In the realm of food, expectations can be honed with experience, but they remain elusive. Gaps between expectation and reality can be thrilling to close. Exploring these gaps are one reason I’m drawn to trying new foods, new drinks, new places.
Expectations set, shift, and can even shatter.
At The Wandering Donkey, a polished, casual brick-and-mortar transposed from a food truck, the menu is deeper than expected. There’s campechano tacos, lamb birria, Sonoran hotdogs, butter-poached lobster, and other specialities served up in a North Scottsdale strip mall.
Expectation shifts as I viewed this menu? Up.
Happily, I ordered a draft beer. It came out with a basket of chips. Each crunched with a tidal wave of salt. Expectations? Down.

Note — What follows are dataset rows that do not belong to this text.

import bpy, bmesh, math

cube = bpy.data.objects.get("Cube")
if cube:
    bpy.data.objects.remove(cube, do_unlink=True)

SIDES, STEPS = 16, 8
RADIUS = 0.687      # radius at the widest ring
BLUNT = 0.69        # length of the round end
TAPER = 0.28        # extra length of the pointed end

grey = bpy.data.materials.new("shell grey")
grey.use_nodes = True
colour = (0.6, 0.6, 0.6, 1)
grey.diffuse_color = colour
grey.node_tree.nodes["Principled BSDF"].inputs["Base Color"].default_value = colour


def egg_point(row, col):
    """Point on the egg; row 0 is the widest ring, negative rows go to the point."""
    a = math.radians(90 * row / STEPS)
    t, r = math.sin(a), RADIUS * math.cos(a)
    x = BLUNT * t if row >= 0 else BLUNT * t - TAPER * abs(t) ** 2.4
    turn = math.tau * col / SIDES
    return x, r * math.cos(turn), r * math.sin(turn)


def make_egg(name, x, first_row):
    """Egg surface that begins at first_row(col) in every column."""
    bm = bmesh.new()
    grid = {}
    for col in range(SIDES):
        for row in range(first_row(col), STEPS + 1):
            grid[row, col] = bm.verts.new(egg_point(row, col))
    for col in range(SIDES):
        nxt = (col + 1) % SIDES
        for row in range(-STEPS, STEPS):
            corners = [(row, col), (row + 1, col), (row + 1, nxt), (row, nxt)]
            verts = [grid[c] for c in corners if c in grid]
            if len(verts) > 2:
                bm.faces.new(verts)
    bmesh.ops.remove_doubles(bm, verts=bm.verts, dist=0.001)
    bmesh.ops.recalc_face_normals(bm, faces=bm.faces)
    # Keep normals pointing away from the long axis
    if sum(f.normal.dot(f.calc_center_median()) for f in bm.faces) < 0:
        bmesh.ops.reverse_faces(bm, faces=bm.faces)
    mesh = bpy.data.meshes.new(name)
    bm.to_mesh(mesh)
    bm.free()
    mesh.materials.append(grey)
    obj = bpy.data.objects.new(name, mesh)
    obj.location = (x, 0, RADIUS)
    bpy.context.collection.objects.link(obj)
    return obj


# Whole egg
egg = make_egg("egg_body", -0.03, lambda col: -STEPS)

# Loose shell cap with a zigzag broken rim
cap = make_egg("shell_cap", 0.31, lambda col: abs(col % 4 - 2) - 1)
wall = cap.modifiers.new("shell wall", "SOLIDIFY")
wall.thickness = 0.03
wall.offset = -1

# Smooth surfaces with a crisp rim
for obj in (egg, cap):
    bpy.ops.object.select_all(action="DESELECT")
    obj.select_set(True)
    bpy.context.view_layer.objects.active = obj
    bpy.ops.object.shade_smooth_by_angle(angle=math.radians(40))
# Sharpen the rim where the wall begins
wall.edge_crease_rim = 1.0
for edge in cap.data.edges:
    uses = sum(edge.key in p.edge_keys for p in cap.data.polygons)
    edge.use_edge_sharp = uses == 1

But there was also this quesadilla. When I first saw it coming to my table, I thought it was a pizza. It was that big, covering a whole large plate. In reality, it was a wheel-sized quesadilla tightly zagged with crema, topped with sliced avocado at center, riddled with grill pocks, sliced into four pieces, and oozing cheese.
In my hands (yes two of them), the warm flour tortilla flopped. The queso Oaxaca did its molten, ultra-slow-mo leak, all milky tang and gooey thickness. Inside the outsize flour tortilla were shreds of pork butt stewed in a Sinaloan style with three kinds of chiles.
This quesadilla was good. Very good. The chile-thick sauce was suffused with rendered animal fat and had nice depth, the pepper notes long and the heat muted, showcasing the muscle and beauty of the chile from a restrained, less-common vantage point. The pork? Completely fall-apart. The flour tortilla was crisp from its toasting, fragrant, and a bit wafery, contrasting dramatically with the tender pork. And the queso Oaxaca functioned as only melted cheese can — but also kept the pork in place as I tore through.
Later, I called the restaurant to learn what I could. I expected that a grandmother had passed down the recipe, that someone had perhaps learned through years of practice, that maybe the chef (Ben Tasa, I would learn) proudly played this ace laboriously added to his deck during a long stay in Sinaloa.
I felt confident here. I even told my wife, who shared the overall so-so meal with me, what I was expecting. Again, I was dead wrong. One of the owners, Lance Smith, simply found the recipe on the internet.
The Wandering Donkey
10121 E. Bell Road Suit 150, Scottsdale
Monday to Tuesday 11 a.m. to 10 p.m.; Wednesday to Thursday 11 a.m. to 11 p.m.; Friday and Saturday 11 a.m. to 11:30 p.m.; Sunday 10 a.m. to 8 p.m.